Yet again, in 1980 the mill was expanded, renewed and renovated with installation of 148 Sulzer weaving machines, 16 Sourer weaving machines, a large men's wear processing house, 16 Scragg texturising machines (the first POY texturising machines in India), and a large worsted spinning Sulzer processing plant. Then, in 1983, Dhirubhai's second son, Anil Ambani, returned home after completing his MBA from the Wharton School, Pennsylvania, USA.
He joined Reliance as co-chief executive officer at Naroda just when yet another major expansion plan was in the final stages. He got involved in the new initiative from his very first day at Naroda, though the main task Dhirubhai had assigned to him at that time was marketing. Then, between 1984 and 1996, the entire face of the Naroda mill changed with installation of 280 totally computerized water jet looms, 72 Sulzer looms, 24 motif designing Jacquard looms, 48 Dornier looms, and numerous other buffing, raising, piling machines were installed. Naroda also had the first, most modern effluent treatment plant of the country as also a captive mw power plant.

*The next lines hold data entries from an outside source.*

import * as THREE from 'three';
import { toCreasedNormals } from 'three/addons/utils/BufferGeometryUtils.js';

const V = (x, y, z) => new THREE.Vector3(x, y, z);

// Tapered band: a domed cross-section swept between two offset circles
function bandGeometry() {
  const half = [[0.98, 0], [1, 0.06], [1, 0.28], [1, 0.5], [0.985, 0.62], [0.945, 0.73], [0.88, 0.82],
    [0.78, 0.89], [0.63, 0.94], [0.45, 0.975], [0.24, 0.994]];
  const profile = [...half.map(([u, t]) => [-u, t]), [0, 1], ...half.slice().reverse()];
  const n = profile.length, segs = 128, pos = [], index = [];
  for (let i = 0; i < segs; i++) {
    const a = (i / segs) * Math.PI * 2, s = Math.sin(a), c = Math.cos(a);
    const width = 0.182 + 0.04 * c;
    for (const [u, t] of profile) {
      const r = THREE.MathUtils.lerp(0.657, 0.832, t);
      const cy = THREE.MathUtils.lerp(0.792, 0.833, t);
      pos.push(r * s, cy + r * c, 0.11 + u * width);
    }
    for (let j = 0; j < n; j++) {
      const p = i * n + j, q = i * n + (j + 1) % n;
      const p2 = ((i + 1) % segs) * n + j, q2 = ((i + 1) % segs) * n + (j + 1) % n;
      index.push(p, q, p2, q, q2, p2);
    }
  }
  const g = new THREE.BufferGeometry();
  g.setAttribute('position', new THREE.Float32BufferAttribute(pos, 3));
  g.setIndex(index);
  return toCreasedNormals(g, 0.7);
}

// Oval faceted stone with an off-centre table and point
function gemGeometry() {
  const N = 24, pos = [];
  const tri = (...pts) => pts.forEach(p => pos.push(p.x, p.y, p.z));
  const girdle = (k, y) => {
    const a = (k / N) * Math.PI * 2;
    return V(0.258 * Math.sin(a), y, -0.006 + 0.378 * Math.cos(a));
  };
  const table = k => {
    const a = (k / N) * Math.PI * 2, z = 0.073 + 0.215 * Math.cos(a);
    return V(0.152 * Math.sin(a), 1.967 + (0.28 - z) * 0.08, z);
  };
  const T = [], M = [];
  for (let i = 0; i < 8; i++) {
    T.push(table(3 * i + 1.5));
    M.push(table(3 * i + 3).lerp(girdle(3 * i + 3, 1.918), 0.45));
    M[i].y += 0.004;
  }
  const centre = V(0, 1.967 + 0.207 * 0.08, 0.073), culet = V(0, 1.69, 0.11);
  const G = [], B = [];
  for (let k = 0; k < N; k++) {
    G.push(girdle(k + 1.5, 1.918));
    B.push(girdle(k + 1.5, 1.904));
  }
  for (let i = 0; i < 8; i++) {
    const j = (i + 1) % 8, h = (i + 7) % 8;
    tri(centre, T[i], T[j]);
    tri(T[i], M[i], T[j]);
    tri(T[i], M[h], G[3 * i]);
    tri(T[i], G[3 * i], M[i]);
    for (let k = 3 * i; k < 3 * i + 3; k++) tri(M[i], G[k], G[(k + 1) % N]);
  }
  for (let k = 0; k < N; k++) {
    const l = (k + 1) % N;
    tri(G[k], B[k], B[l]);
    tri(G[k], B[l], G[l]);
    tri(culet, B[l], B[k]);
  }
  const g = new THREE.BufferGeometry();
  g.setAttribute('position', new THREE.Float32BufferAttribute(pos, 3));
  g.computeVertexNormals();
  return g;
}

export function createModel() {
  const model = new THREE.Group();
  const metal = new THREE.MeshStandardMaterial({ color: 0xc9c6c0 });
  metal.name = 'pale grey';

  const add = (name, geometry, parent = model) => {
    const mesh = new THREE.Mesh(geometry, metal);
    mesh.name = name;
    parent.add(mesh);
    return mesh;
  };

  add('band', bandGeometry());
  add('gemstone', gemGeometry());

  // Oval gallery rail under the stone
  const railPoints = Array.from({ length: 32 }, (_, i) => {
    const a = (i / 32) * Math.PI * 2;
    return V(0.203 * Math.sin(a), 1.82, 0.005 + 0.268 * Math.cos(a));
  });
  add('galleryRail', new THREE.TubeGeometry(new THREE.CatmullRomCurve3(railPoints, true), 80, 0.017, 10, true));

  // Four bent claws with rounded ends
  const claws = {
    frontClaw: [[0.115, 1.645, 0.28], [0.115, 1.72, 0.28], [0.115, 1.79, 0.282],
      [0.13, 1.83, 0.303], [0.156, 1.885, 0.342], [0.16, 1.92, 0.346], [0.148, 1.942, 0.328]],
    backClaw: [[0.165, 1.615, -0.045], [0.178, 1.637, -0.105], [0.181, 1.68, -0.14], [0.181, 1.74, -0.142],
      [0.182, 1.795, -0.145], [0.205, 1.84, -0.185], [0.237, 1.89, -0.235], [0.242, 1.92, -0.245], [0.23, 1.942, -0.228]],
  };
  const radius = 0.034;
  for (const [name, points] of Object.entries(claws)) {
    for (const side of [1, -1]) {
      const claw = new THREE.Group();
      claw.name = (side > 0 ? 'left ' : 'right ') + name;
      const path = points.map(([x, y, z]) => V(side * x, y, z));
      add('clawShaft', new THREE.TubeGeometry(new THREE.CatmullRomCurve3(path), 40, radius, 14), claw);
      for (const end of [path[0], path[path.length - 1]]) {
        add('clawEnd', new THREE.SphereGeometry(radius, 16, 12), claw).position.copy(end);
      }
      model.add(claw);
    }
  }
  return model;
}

Naroda now became the grandest composite mill in the country where spinning, texturising, dyeing, heat setting, designing, printing, knitting, weaving, that is, everything for converting raw yarn into finished bales of fabric ready for the retail shops was done at one site. And, Reliance was now making not only saris and suiting but also all sorts of highest quality material ranging from camel wool suits to world class furnishing fabrics.